[Stored entries]
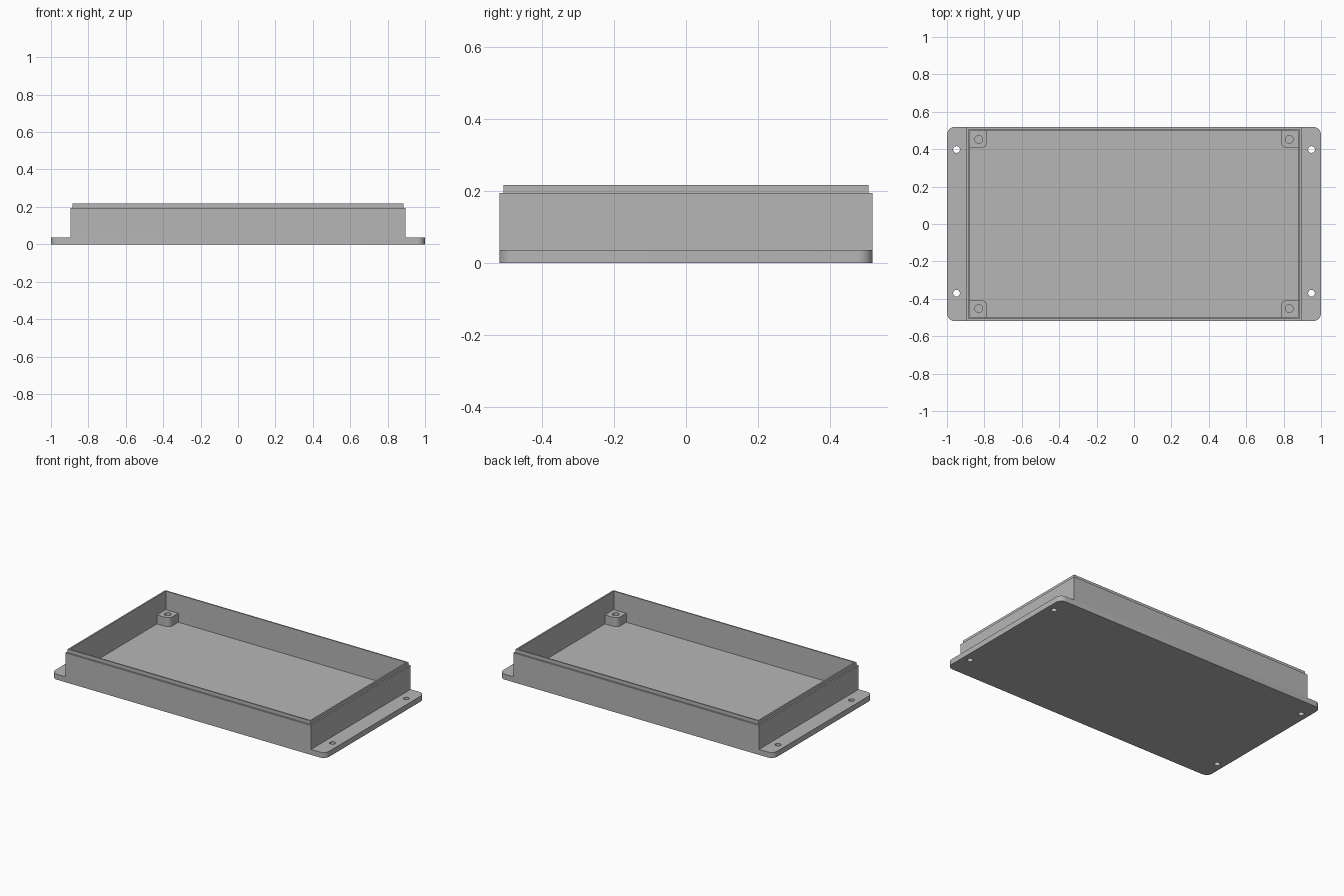
import bpy, bmesh, math

cube = bpy.data.objects.get("Cube")
if cube:
    bpy.data.objects.remove(cube, do_unlink=True)

grey = bpy.data.materials.new("mid_grey")
grey.use_nodes = True
colour = (0.47, 0.47, 0.47, 1)
grey.diffuse_color = colour
grey.node_tree.nodes["Principled BSDF"].inputs["Base Color"].default_value = colour

FLOOR, STEP, RIM = 0.036, 0.194, 0.217   # heights
HALF_X, HALF_Y = 0.896, 0.519            # outside of the walls
IN_X, IN_Y = 0.876, 0.499                # inside of the walls


def circle(cx, cy, r, n=32):
    return [(cx + r * math.cos(i * math.tau / n), cy + r * math.sin(i * math.tau / n))
            for i in range(n)]


def rounded(x0, y0, x1, y1, radii=(0, 0, 0, 0), n=8):
    """Rectangle outline; radii run anticlockwise from the +x +y corner."""
    pts = []
    corners = ((x1, y1, 1, 1), (x0, y1, -1, 1), (x0, y0, -1, -1), (x1, y0, 1, -1))
    for k, ((x, y, sx, sy), r) in enumerate(zip(corners, radii)):
        if not r:
            pts.append((x, y))
            continue
        for i in range(n + 1):
            a = (k + i / n) * math.pi / 2
            pts.append((x - sx * r + r * math.cos(a), y - sy * r + r * math.sin(a)))
    return pts


def rect(hx, hy, r=0):
    return rounded(-hx, -hy, hx, hy, (r,) * 4)


def slab(name, z0, z1, outline, holes=()):
    """Extrude an outline with holes from z0 to z1."""
    bm = bmesh.new()
    for loop in (outline, *holes):
        vs = [bm.verts.new((x, y, z0)) for x, y in loop]
        for i, v in enumerate(vs):
            bm.edges.new((v, vs[i - 1]))
    bmesh.ops.triangle_fill(bm, edges=bm.edges[:], use_beauty=True, use_dissolve=False)
    top = bmesh.ops.extrude_face_region(bm, geom=bm.faces[:], use_keep_orig=True)
    for g in top["geom"]:
        if isinstance(g, bmesh.types.BMVert):
            g.co.z = z1
    bmesh.ops.recalc_face_normals(bm, faces=bm.faces[:])
    mesh = bpy.data.meshes.new(name)
    bm.to_mesh(mesh)
    bm.free()
    mesh.materials.append(grey)
    ob = bpy.data.objects.new(name, mesh)
    bpy.context.collection.objects.link(ob)
    bpy.ops.object.select_all(action="DESELECT")
    ob.select_set(True)
    bpy.context.view_layer.objects.active = ob
    bpy.ops.object.shade_smooth_by_angle(angle=math.radians(30))
    return ob


# Base plate with mounting flanges and screw holes
slab("base_plate", 0, FLOOR, rect(1, HALF_Y, 0.042),
     [circle(x, y, 0.018) for x in (-0.949, 0.949) for y in (-0.37, 0.398)])

# Walls and the thinner stepped lip above them
slab("walls", FLOOR, STEP, rect(HALF_X, HALF_Y), [rect(IN_X, IN_Y)])
slab("lip", STEP, RIM, rect(0.886, 0.508), [rect(IN_X, IN_Y)])

# Corner screw posts, rounded on the corner facing the centre
inward = {(1, 1): 2, (-1, 1): 3, (-1, -1): 0, (1, -1): 1}
for (sx, sy), corner in inward.items():
    radii = [0.03 if k == corner else 0 for k in range(4)]
    xs = sorted((sx * IN_X, sx * 0.785))
    ys = sorted((sy * IN_Y, sy * 0.408))
    side = ("left" if sx > 0 else "right") + ("_back" if sy > 0 else "_front")
    slab("screw_post_" + side, FLOOR, 0.095,
         rounded(xs[0], ys[0], xs[1], ys[1], radii),
         [circle(sx * 0.83, sy * 0.453, 0.021)])
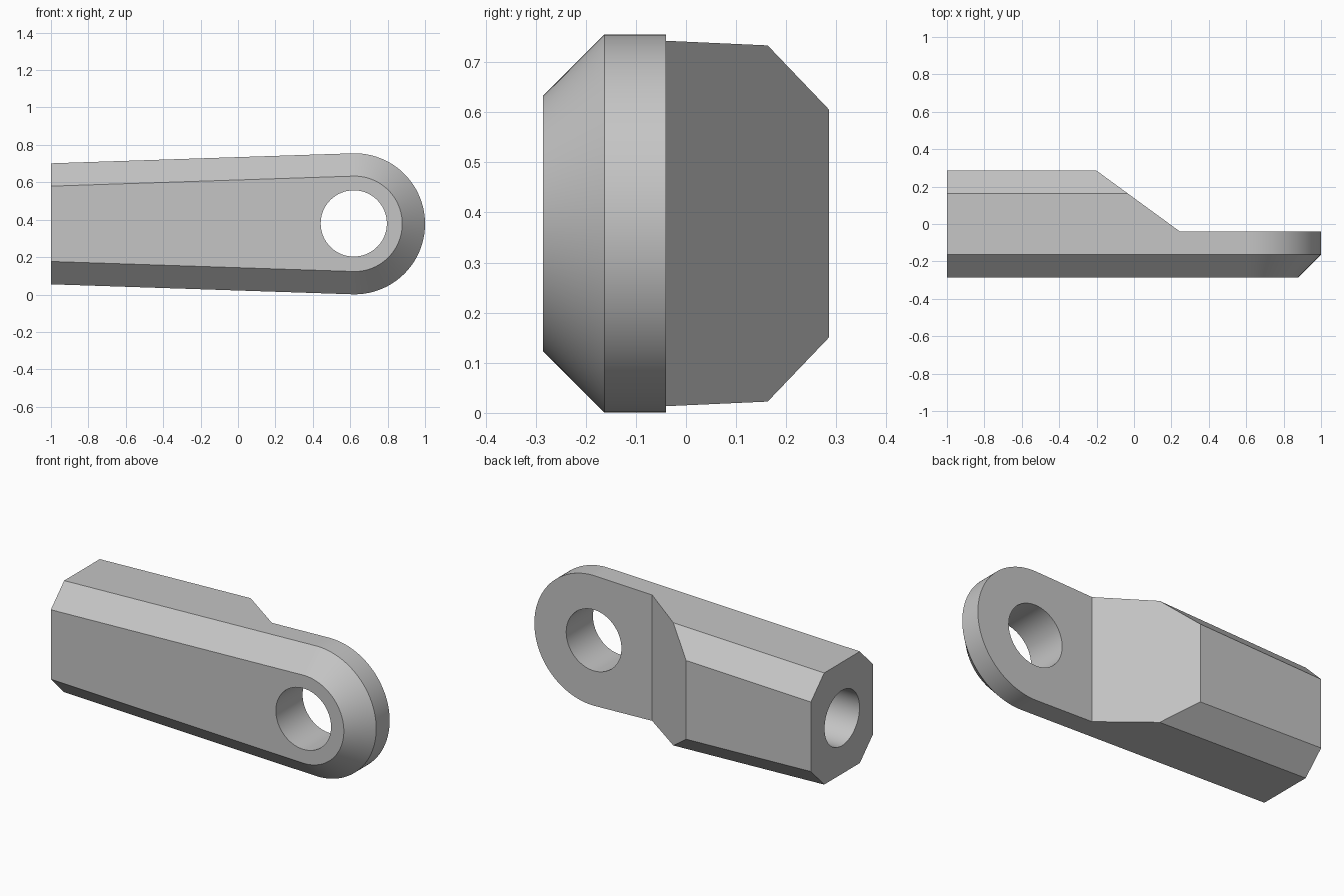
import bpy, bmesh, math
from mathutils import Matrix

cube = bpy.data.objects.get("Cube")
if cube:
    bpy.data.objects.remove(cube, do_unlink=True)

MID_Z = 0.378            # height of the centre line
EYE_X, EYE_R = 0.623, 0.377
TAPER = math.radians(1.9)
HALF_DEPTH, CHAMFER = 0.285, 0.122

steel = bpy.data.materials.new("plain grey steel")
steel.use_nodes = True
grey = (0.56, 0.56, 0.56, 1)
steel.diffuse_color = grey
steel.node_tree.nodes["Principled BSDF"].inputs["Base Color"].default_value = grey


def finish(name, bm):
    bmesh.ops.recalc_face_normals(bm, faces=bm.faces)
    mesh = bpy.data.meshes.new(name)
    bm.to_mesh(mesh)
    bm.free()
    mesh.materials.append(steel)
    obj = bpy.data.objects.new(name, mesh)
    bpy.context.collection.objects.link(obj)
    return obj


def loft(name, rings):
    """Skin a stack of equal-length closed rings and cap both ends."""
    bm = bmesh.new()
    rows = [[bm.verts.new(p) for p in ring] for ring in rings]
    n = len(rows[0])
    for a, b in zip(rows, rows[1:]):
        for i in range(n):
            j = (i + 1) % n
            bm.faces.new((a[i], a[j], b[j], b[i]))
    bm.faces.new(rows[0])
    bm.faces.new(rows[-1])
    return finish(name, bm)


def cylinder(name, radius, length, centre, axis):
    bm = bmesh.new()
    turn = Matrix.Rotation(math.pi / 2, 4, axis)
    bmesh.ops.create_cone(bm, cap_ends=True, segments=64, radius1=radius, radius2=radius,
                          depth=length, matrix=Matrix.Translation(centre) @ turn)
    return finish(name, bm)


def outline(y, inset, steps=64):
    """Tapered bar outline with a round nose, shrunk by inset except at the flat end."""
    r = EYE_R - inset
    sweep = math.pi / 2 + TAPER
    pts = []
    for i in range(steps + 1):
        a = -sweep + 2 * sweep * i / steps
        pts.append((EYE_X + r * math.cos(a), y, MID_Z + r * math.sin(a)))
    half = r / math.cos(TAPER) - (1 + EYE_X) * math.tan(TAPER)
    return pts + [(-1, y, MID_Z + half), (-1, y, MID_Z - half)]


# Chamfered bar with rounded nose
edge = HALF_DEPTH - CHAMFER
rod_end = loft("rod_end", [outline(-HALF_DEPTH, CHAMFER), outline(-edge, 0),
                           outline(edge, 0), outline(HALF_DEPTH, CHAMFER)])

# Sloped relief behind the eye, then the eye hole and the blind bore in the flat end
slope = [(-0.27, 0.336), (0.245, -0.04), (1.2, -0.04), (1.2, 0.336)]
cutters = [
    loft("relief_cutter", [[(x, y, z) for x, y in slope] for z in (-0.2, 1)]),
    cylinder("eye_cutter", 0.177, 1, (0.619, 0, 0.38), 'X'),
    cylinder("bore_cutter", 0.16, 1, (-0.75, 0, MID_Z), 'Y'),
]

bpy.ops.object.select_all(action='DESELECT')
bpy.context.view_layer.objects.active = rod_end
rod_end.select_set(True)
for cutter in cutters:
    cutter.hide_render = True
    mod = rod_end.modifiers.new(cutter.name, 'BOOLEAN')
    mod.operation = 'DIFFERENCE'
    mod.solver = 'EXACT'
    mod.object = cutter
    bpy.ops.object.modifier_apply(modifier=mod.name)
for cutter in cutters:
    bpy.data.objects.remove(cutter, do_unlink=True)

bpy.ops.object.shade_smooth_by_angle(angle=math.radians(30))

_What you have to do_
Extract from the records above the lines from the one containing "ob = bpy.data.objects.new(name, mesh)" to the one containing "# Walls and", both lines included, exactly as they appear and with nothing else.

_Solution to this exercise_
    ob = bpy.data.objects.new(name, mesh)
    bpy.context.collection.objects.link(ob)
    bpy.ops.object.select_all(action="DESELECT")
    ob.select_set(True)
    bpy.context.view_layer.objects.active = ob
    bpy.ops.object.shade_smooth_by_angle(angle=math.radians(30))
    return ob


# Base plate with mounting flanges and screw holes
slab("base_plate", 0, FLOOR, rect(1, HALF_Y, 0.042),
     [circle(x, y, 0.018) for x in (-0.949, 0.949) for y in (-0.37, 0.398)])

# Walls and the thinner stepped lip above them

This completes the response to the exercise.